Here’s some humor to start out the work-week:
Now that I am a certain age, I “overhear” conversations between my mind and my body frequently. Years ago, things were quiet.
My mind says that I should be able to do a specific thing–for example, work twelve-hour shifts standing on a hard floor–and do it consistently. My body, on the other hand, says, “Yeah, right!! Are you ever dreaming!!” My mind thinks I should be able to do what I used to do with no more effort than I used to do it with, and work as long as I used to work without sitting down. My body says, “Get a reality check! You really are dreaming!!”

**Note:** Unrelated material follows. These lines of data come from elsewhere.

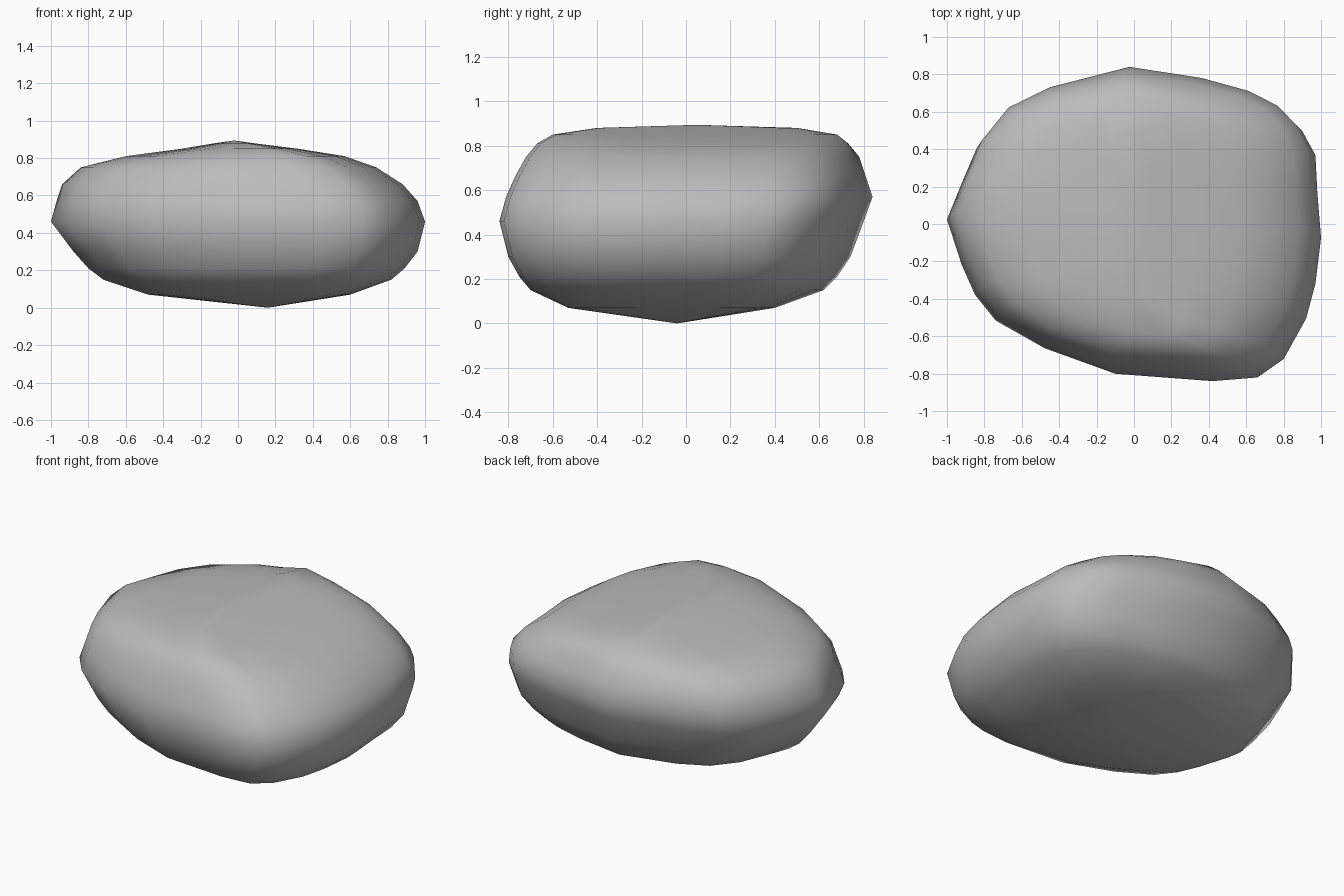
import bpy
import bmesh

default = bpy.data.objects.get("Cube")
if default:
    bpy.data.objects.remove(default, do_unlink=True)


def make_material(name, colour):
    material = bpy.data.materials.new(name)
    material.use_nodes = True
    material.diffuse_color = colour
    shader = material.node_tree.nodes["Principled BSDF"]
    shader.inputs["Base Color"].default_value = colour
    shader.inputs["Roughness"].default_value = 0.8
    return material


# Plan outline of the boulder, counter-clockwise
OUTLINE = [
    (1, -.05), (.98, .2), (.97, .4), (.9, .53), (.8, .63), (.64, .71),
    (.38, .78), (-.02, .84), (-.46, .73), (-.69, .62), (-.84, .44), (-.92, .25),
    (-1, .05), (-.92, -.2), (-.85, -.36), (-.74, -.5), (-.48, -.65), (-.1, -.79),
    (.42, -.83), (.66, -.81), (.8, -.71), (.92, -.49), (.97, -.3),
]

# Height, then the left-right and front-back limits of each layer
LAYERS = [
    (.07, -.48, .6, -.53, .4),
    (.15, -.72, .82, -.7, .62),
    (.21, -.8, .89, -.75, .68),
    (.3, -.88, .96, -.8, .74),
    (.46, -1, 1, -.84, .8),
    (.57, -.97, .96, -.81, .84),
    (.66, -.94, .88, -.77, .81),
    (.75, -.84, .74, -.72, .78),
    (.81, -.6, .57, -.67, .73),
    (.85, -.3, .32, -.6, .68),
    (.88, -.12, .08, -.4, .5),
]
BOTTOM_TIP = (.16, -.04, 0)
TOP_TIP = (-.02, .05, .894)


def fit(value, low, high, new_low, new_high):
    return new_low + (value - low) / (high - low) * (new_high - new_low)


def add_ring(bm, layer):
    z, left, right, front, back = layer
    xs, ys = zip(*OUTLINE)
    return [bm.verts.new((fit(x, min(xs), max(xs), left, right),
                          fit(y, min(ys), max(ys), front, back), z))
            for x, y in OUTLINE]


def close_ring(bm, ring, tip):
    point = bm.verts.new(tip)
    for a, b in zip(ring, ring[1:] + ring[:1]):
        bm.faces.new((a, b, point))


# Stack the layers, bridge them and close both ends
bm = bmesh.new()
rings = [add_ring(bm, layer) for layer in LAYERS]
for lower, upper in zip(rings, rings[1:]):
    for i in range(len(lower)):
        j = (i + 1) % len(lower)
        bm.faces.new((lower[i], lower[j], upper[j], upper[i]))
close_ring(bm, rings[0], BOTTOM_TIP)
close_ring(bm, rings[-1], TOP_TIP)
bmesh.ops.recalc_face_normals(bm, faces=bm.faces)

mesh = bpy.data.meshes.new("boulder")
bm.to_mesh(mesh)
bm.free()
mesh.materials.append(make_material("stone grey", (.5, .5, .5, 1)))
mesh.shade_smooth()
boulder = bpy.data.objects.new("boulder", mesh)
bpy.context.collection.objects.link(boulder)
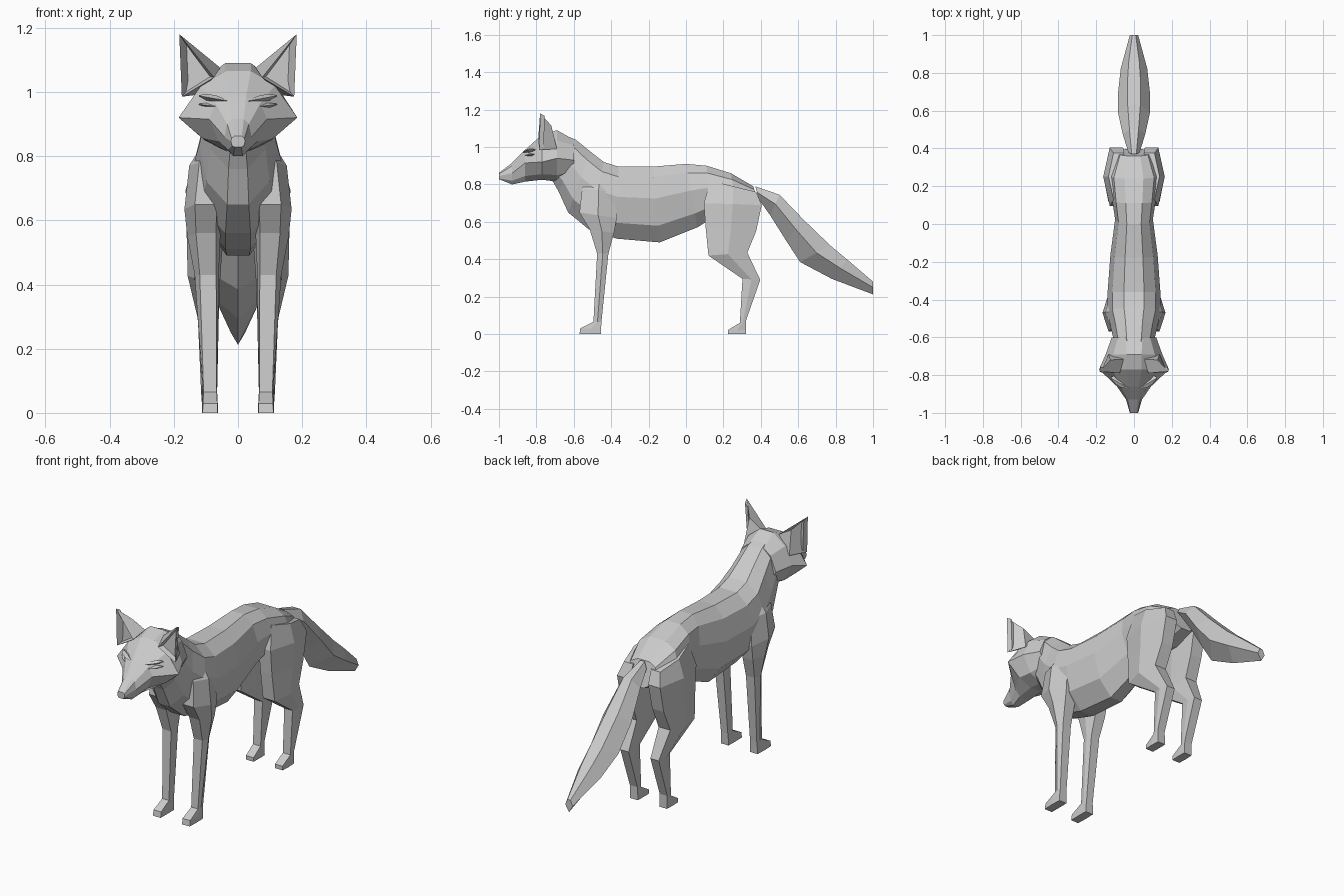
import bpy, bmesh
from mathutils import Vector


def finish(name, bm):
    bmesh.ops.recalc_face_normals(bm, faces=bm.faces)
    me = bpy.data.meshes.new(name)
    bm.to_mesh(me)
    bm.free()
    ob = bpy.data.objects.new(name, me)
    bpy.context.collection.objects.link(ob)
    return ob


def loft(name, rings):
    """Skin a list of equal-length point rings and cap both ends."""
    bm = bmesh.new()
    vs = [[bm.verts.new(p) for p in r] for r in rings]
    n = len(vs[0])
    for a, b in zip(vs, vs[1:]):
        for i in range(n):
            j = (i + 1) % n
            bm.faces.new((a[i], a[j], b[j], b[i]))
    bm.faces.new(vs[0])
    bm.faces.new(vs[-1])
    return finish(name, bm)


def both(half):
    """Close a right-hand half ring with its mirror image."""
    return half + [(-x, y, z) for x, y, z in reversed(half) if x > 1e-6]


def mirror(ob):
    ob.modifiers.new("mirror", 'MIRROR')


# Body and neck: top y, top z, bottom y, bottom z, half width
body = [(-.69, 1.08, -.72, .83, .085), (-.59, 1.04, -.68, .76, .105),
        (-.51, .975, -.63, .65, .12), (-.44, .92, -.52, .56, .14),
        (-.36, .895, -.37, .51, .14), (-.18, .895, -.14, .49, .125),
        (0, .91, .06, .57, .10), (.11, .90, .14, .62, .115),
        (.24, .86, .28, .62, .13), (.36, .79, .40, .66, .09)]
section = [(.38, 0), (.82, .14), (1, .42), (.82, .78), (.28, 1)]
loft("body", [both([(w * f, ya + (yb - ya) * t, za + (zb - za) * t) for f, t in section])
              for ya, za, yb, zb, w in body])


# Legs: front y, front z, back y, back z, inner x, outer x
def leg(name, rows):
    rings = []
    for yf, zf, yb, zb, xi, xo in rows:
        k = min(.28, .04 + zf * .4) * (xo - xi)
        ym, zm = (yf + yb) / 2, (zf + zb) / 2
        rings.append([(xi + k * .5, yf, zf), (xo - k, yf, zf), (xo, ym, zm),
                      (xo - k, yb, zb), (xi + k * .5, yb, zb), (xi, ym, zm)])
    mirror(loft(name, rings))


leg("front_legs", [(-.57, 0, -.455, 0, .063, .112), (-.565, .03, -.454, .03, .063, .112),
                   (-.495, .065, -.452, .065, .065, .11), (-.475, .43, -.415, .43, .06, .135),
                   (-.515, .56, -.385, .54, .055, .158), (-.57, .65, -.37, .62, .05, .167),
                   (-.555, .78, -.38, .76, .04, .152), (-.50, .86, -.42, .85, .04, .10)])
leg("hind_legs", [(.225, 0, .32, 0, .063, .112), (.225, .022, .32, .022, .063, .112),
                  (.288, .06, .32, .07, .065, .115), (.302, .295, .397, .29, .06, .125),
                  (.12, .42, .328, .435, .055, .157), (.105, .57, .375, .55, .045, .16),
                  (.095, .70, .405, .69, .04, .163), (.13, .82, .375, .76, .04, .135)])

# Tail: top y, top z, bottom y, bottom z, half width
tail = [(.37, .79, .39, .72, .03), (.50, .745, .45, .635, .06), (.63, .61, .535, .50, .084),
        (.77, .475, .61, .385, .084), (.86, .40, .78, .295, .07), (1, .28, 1, .212, .022)]
loft("tail", [both([(w * f, ya + (yb - ya) * t, za + (zb - za) * t)
                    for f, t in ((.4, 0), (1, .45), (0, 1))])
              for ya, za, yb, zb, w in tail])

# Head: station y, then crown, temple, cheek, jaw and chin as x, z
head = [(-.60, .045, 1.04, .085, 1.01, .118, .93, .08, .87, .03, .84),
        (-.69, .04, 1.09, .11, 1.035, .15, .94, .105, .85, .035, .815),
        (-.77, .04, 1.065, .115, 1.02, .185, .92, .11, .855, .035, .825),
        (-.86, .025, .985, .07, .965, .09, .915, .06, .845, .03, .815),
        (-.93, .018, .915, .034, .90, .042, .86, .032, .82, .015, .80),
        (-1, .012, .862, .02, .856, .022, .845, .018, .832, .01, .828)]
loft("head", [both([(r[i], r[0], r[i + 1]) for i in range(1, 11, 2)]) for r in head])

# Ears: four-sided pyramids with a hollowed front
bm = bmesh.new()
base = [bm.verts.new(p) for p in ((.075, -.79, 1.045), (.175, -.785, .985),
                                  (.135, -.69, .99), (.055, -.715, 1.075))]
mid = bm.verts.new((.125, -.72, 1.115))
tip = bm.verts.new((.183, -.78, 1.18))
front = bm.faces.new((base[0], base[1], tip))
bm.faces.new((base[1], base[2], mid, tip))
bm.faces.new((base[2], base[3], mid))
bm.faces.new((base[3], base[0], tip, mid))
bm.faces.new(base)
bmesh.ops.recalc_face_normals(bm, faces=bm.faces)
bmesh.ops.inset_region(bm, faces=[front], thickness=.014)
bmesh.ops.translate(bm, verts=front.verts, vec=(-.002, .025, 0))
mirror(finish("ears", bm))

# Slanted eyes: a brow ridge with a smaller lid beneath it
for name, h, drop in (("brows", .011, 0), ("eyes", .008, -.022)):
    a, b = Vector((.032, -.868, .972 + drop)), Vector((.122, -.815, .988 + drop * 1.2))
    rings = []
    for t, s in ((0, .2), (.4, 1), (.75, .9), (1, .15)):
        c = a.lerp(b, t)
        rings.append([c + Vector(d) * s for d in ((0, 0, h), (0, -.02, 0), (0, 0, -h), (0, .03, 0))])
    mirror(loft(name, rings))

My mind thinks I should not need to do stretches and other exercises to be as flexible as possible. My body sighs in exasperation. “You just don’t get it, do you? This body is OLDER. You are NOT twenty years old anymore. You need to be more flexible, get with the program and accept some limitations.”
Eventually my mind and body will come to some kind of an understanding. They better–I have to live with them! 🙂
Note: Those around my age will have no difficulty agreeing with me on this one. Those younger: be thankful you have the energy you’ve got, and can move with ease. Try not to take that ability for granted, (but if you’re like me, you will anyway). Practice good health habits; treat your body with respect; it’s the only one you get.
“…the women…found the stone rolled away from the tomb, but when they entered, they did not find the body of the Lord Jesus.” (Luke 24:1-3) (NIV)
Although I didn’t go to church often when I was growing up, I knew Easter Sunday was the day Christ rose from the grave. I didn’t connect that fact to anything else in my life–it was just a “religious fact”. Christ came; He died; He rose. The tomb is empty. That’s good–but what’s that mean?
Years later, that empty tomb–that knowledge I have by faith–gives me hope. The empty tomb gives me hope because Christ was (and is) too big to be held by it. If He is too big for that, He is certainly big enough to handle any and all of the problems I have now or ever will have. He is not at all bothered by any of my problems. He is not fretting about what to do. He has it under control!
The empty tomb gives me hope because it means Christ is living. If He is living, I can reach Him through prayer. I have access to all His comfort, all His kindness, all His understanding of me. He can give guidance, ease my fears, cancel my worries.
That is what the empty tomb means to me now. It takes faith.